GIVEN INFORMATION below:
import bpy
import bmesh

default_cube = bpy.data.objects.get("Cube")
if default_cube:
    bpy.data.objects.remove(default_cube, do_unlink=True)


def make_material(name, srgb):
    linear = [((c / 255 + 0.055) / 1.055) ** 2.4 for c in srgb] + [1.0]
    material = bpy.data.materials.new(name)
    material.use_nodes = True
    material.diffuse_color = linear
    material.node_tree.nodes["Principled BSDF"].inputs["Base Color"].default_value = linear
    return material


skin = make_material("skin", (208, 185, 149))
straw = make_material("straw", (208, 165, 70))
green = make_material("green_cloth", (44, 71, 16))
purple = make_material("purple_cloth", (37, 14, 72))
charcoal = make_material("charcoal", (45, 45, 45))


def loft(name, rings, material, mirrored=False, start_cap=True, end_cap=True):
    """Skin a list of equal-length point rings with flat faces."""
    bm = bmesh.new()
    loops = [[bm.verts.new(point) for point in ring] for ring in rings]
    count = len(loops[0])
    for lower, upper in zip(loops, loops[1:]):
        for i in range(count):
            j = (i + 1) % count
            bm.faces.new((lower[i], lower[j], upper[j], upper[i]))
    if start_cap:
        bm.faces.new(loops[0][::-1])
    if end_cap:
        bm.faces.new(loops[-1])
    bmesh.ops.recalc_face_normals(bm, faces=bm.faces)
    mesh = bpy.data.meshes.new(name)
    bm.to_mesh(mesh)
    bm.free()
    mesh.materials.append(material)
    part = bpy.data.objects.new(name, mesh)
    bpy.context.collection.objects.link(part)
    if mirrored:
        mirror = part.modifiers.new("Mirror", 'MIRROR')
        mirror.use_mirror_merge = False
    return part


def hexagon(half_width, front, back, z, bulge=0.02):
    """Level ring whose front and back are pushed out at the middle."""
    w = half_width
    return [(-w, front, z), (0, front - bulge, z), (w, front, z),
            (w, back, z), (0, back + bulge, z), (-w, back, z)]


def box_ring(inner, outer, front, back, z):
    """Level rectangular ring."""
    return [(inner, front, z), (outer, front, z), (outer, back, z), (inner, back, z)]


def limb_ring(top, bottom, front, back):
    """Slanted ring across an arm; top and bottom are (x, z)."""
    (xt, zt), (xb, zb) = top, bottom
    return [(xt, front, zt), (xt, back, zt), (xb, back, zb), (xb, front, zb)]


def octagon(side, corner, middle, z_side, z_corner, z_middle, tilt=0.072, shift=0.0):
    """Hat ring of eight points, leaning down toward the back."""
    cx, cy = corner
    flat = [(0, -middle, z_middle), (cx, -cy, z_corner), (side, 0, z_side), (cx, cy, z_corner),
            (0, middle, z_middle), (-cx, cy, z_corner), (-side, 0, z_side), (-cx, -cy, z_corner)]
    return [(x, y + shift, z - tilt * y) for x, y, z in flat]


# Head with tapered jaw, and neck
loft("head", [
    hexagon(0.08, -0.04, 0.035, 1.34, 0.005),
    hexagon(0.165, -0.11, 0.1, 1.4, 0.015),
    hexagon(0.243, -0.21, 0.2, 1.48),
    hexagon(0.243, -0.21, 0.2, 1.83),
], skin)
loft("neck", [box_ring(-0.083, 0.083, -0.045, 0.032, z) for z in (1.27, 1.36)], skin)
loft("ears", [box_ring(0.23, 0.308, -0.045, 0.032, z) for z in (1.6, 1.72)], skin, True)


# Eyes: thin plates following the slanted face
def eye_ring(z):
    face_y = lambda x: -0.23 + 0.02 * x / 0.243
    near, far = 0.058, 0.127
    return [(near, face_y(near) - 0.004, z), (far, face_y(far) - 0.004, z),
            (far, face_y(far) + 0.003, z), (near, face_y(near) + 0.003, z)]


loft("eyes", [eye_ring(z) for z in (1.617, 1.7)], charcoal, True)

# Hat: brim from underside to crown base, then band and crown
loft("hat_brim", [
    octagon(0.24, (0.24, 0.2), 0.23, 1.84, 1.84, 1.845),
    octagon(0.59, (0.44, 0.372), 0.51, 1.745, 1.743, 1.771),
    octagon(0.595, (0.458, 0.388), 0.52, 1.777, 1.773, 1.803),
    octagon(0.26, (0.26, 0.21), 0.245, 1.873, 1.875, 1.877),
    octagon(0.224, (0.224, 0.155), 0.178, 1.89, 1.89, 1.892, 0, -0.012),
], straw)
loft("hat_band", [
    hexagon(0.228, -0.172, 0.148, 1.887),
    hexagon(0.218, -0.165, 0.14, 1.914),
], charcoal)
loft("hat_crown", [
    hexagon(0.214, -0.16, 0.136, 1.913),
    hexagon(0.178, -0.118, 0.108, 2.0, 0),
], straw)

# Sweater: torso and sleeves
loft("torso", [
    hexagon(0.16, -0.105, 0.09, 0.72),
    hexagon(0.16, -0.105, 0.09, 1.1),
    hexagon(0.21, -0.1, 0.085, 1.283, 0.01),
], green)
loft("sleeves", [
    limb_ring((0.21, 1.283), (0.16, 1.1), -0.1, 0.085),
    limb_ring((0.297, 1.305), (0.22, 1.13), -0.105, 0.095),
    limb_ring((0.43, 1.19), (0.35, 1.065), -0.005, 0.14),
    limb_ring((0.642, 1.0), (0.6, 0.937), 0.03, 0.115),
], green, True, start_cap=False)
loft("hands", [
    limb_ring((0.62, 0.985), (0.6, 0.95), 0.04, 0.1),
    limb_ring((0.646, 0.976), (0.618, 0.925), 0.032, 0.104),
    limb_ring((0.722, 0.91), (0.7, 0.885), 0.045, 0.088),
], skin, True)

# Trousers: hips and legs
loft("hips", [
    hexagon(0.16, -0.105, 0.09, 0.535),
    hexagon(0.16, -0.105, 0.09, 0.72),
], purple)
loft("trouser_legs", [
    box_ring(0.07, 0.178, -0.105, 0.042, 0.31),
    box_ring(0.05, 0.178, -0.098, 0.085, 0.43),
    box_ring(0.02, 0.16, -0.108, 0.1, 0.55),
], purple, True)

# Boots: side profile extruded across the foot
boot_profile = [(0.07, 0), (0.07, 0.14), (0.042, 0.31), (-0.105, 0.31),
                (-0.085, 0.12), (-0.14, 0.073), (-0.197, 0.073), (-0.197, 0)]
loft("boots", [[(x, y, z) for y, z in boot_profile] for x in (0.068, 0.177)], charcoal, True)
End of GIVEN INFORMATION.
> [EXERCISE GOAL] Go through the listing above and copy each line where the string "flat" appears.

> [TASK ANSWER]
    """Skin a list of equal-length point rings with flat faces."""
    flat = [(0, -middle, z_middle), (cx, -cy, z_corner), (side, 0, z_side), (cx, cy, z_corner),
    return [(x, y + shift, z - tilt * y) for x, y, z in flat]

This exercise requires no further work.